Hibernating ground squirrels provide clues to new stroke treatments

November 17, 2017
In the fight against brain damage caused by stroke, researchers have turned to an unlikely source of inspiration: hibernating ground squirrels.

Molecular guardian defends cells, organs against excess cholesterol

November 16, 2017
A team of researchers at the Harvard T. H. Chan School of Public Health has illuminated a critical player in cholesterol metabolism that acts as a molecular guardian in cells to help maintain cholesterol levels within a safe, ...

Prototype ear plug sensor could improve monitoring of vital signs

November 16, 2017
Scientists have developed a sensor that fits in the ear, with the aim of monitoring the heart, brain and lungs functions for health and fitness.

Ancient enzyme could boost power of liquid biopsies to detect and profile cancers

November 16, 2017
Scientists are developing a set of medical tests called liquid biopsies that can rapidly detect the presence of cancers, infectious diseases and other conditions from only a small blood sample. Researchers at The University ...

FDA to crack down on risky stem cell offerings

November 16, 2017
U.S. health authorities announced plans Thursday to crack down on doctors pushing stem cell procedures that pose the gravest risks to patients amid an effort to police a burgeoning medical field that previously has received ...

Engineering the gut microbiome with 'good' bacteria may help treat Crohn's disease

November 15, 2017
Penn Medicine researchers have singled out a bacterial enzyme behind an imbalance in the gut microbiome linked to Crohn's disease.
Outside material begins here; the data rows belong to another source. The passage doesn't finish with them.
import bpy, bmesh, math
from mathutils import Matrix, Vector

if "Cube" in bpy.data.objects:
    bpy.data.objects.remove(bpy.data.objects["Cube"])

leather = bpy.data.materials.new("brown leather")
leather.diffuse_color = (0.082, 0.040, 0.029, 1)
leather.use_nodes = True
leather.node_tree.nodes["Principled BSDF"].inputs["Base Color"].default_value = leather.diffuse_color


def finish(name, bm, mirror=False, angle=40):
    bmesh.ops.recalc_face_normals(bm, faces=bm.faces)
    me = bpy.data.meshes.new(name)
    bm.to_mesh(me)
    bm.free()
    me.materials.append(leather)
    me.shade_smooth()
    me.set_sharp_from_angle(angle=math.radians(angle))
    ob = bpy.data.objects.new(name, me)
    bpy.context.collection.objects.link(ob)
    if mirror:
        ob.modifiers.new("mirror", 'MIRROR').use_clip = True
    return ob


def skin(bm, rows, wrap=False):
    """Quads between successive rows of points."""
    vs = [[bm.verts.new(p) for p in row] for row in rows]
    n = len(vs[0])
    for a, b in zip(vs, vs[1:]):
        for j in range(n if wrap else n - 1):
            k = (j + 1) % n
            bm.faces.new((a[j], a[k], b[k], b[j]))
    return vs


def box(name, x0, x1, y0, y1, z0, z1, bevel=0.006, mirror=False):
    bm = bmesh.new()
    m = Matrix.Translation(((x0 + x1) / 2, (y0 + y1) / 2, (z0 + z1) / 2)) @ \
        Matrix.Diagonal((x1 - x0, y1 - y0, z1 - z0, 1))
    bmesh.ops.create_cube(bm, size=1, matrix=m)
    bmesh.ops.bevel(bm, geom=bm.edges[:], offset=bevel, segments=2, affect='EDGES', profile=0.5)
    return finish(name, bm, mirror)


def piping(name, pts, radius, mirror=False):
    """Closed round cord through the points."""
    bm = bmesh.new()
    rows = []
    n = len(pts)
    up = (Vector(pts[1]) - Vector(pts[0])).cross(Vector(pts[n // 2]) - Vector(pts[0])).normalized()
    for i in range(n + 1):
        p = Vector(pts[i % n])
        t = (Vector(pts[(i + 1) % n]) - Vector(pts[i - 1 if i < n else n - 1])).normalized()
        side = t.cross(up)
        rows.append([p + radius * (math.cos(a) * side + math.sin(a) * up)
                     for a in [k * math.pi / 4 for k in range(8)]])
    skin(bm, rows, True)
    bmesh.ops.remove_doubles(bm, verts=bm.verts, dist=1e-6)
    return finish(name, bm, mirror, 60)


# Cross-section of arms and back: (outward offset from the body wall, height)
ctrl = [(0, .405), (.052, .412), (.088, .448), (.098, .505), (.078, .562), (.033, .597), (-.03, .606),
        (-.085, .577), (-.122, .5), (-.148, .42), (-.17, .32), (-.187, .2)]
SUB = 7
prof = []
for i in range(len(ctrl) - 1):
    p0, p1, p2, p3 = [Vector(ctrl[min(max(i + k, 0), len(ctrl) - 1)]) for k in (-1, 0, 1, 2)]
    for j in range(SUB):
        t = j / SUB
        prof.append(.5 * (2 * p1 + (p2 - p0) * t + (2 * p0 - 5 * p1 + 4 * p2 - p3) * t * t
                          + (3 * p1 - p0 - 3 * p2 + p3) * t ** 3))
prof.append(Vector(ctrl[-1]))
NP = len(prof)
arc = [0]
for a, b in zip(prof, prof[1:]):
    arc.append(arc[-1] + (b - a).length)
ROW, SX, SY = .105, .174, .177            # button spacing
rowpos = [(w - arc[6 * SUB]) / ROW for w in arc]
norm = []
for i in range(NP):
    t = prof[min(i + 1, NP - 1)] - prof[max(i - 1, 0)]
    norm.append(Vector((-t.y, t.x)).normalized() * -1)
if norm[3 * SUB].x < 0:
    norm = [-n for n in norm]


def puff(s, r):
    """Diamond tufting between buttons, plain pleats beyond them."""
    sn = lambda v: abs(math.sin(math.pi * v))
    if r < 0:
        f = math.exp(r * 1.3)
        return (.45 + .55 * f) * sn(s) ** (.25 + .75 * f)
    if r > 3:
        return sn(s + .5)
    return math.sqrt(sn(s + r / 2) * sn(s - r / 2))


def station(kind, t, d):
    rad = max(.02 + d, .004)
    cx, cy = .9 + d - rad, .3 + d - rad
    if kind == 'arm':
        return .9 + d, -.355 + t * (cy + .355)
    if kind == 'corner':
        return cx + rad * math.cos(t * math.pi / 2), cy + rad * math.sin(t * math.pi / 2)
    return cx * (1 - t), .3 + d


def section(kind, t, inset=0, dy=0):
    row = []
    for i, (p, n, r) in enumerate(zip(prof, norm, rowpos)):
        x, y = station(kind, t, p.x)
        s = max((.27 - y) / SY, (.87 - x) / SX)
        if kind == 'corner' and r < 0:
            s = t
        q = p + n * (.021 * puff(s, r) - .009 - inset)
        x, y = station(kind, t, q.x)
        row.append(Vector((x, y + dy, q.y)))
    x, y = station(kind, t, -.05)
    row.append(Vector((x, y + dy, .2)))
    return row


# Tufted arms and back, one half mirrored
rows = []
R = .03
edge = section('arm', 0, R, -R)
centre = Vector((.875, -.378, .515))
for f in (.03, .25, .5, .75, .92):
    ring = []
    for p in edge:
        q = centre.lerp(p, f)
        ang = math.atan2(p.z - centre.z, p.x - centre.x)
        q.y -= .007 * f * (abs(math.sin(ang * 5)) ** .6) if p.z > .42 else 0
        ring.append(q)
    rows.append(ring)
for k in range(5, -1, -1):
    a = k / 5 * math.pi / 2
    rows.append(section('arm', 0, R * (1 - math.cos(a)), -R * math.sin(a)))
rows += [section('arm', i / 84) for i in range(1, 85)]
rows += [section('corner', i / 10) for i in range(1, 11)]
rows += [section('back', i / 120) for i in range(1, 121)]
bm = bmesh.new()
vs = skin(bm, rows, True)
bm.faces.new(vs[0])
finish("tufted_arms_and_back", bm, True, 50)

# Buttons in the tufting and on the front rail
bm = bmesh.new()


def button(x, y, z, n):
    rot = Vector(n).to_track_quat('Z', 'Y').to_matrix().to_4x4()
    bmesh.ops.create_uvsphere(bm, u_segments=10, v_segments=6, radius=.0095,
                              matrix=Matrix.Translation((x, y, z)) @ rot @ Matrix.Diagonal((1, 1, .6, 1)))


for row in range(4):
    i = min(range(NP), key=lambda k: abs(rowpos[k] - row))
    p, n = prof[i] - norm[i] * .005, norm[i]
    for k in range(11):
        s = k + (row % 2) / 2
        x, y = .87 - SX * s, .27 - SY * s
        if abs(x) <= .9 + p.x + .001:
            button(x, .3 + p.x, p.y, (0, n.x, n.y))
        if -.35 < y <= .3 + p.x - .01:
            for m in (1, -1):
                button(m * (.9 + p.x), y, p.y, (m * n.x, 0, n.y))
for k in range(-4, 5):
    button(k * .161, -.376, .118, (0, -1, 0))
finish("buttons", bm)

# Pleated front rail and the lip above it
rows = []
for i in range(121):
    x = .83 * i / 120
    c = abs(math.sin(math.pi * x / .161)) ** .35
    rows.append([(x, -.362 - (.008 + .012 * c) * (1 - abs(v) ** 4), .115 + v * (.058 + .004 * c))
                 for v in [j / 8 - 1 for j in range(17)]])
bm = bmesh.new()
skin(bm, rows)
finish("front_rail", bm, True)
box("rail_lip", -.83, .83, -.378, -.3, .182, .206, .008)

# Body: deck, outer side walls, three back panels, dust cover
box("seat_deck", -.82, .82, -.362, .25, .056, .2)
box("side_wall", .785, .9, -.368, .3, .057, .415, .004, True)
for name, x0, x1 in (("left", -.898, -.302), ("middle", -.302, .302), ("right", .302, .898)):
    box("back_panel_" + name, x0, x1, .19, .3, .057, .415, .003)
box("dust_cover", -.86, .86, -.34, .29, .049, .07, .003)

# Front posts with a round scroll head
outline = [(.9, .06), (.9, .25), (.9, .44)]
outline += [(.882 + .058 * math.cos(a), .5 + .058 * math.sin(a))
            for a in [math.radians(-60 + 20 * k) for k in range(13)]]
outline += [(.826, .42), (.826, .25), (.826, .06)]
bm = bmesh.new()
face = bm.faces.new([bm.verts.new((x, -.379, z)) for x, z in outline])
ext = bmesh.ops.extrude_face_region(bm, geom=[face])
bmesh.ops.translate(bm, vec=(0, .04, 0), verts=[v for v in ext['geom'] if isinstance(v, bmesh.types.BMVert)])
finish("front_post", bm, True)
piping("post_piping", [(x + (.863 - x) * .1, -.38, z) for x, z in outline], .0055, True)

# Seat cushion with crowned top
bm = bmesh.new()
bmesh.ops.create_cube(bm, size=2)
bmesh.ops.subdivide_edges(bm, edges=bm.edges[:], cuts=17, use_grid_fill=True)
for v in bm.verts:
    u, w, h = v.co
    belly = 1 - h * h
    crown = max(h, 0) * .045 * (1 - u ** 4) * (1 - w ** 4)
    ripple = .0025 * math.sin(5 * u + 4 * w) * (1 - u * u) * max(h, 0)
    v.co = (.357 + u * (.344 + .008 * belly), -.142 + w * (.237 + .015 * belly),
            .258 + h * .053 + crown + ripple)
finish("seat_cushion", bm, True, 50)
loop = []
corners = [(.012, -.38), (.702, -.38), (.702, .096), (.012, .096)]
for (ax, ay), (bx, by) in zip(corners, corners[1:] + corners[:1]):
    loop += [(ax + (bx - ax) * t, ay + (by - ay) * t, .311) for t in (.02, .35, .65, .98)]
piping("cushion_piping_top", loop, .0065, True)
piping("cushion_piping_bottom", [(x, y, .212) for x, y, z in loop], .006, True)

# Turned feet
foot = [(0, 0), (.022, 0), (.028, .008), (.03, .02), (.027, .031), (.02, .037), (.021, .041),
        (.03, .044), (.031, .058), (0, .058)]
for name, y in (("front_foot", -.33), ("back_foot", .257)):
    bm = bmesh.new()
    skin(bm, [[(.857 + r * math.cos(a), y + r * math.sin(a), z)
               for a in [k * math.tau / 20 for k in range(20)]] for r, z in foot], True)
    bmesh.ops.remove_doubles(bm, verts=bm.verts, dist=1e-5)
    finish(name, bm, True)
The new study, published online this week in Science Translational Medicine, suggests that ...

0 comments

Please sign in to add a comment. Registration is free, and takes less than a minute. Read more

Click here to reset your password.
Sign in to get notified via email when new comments are made.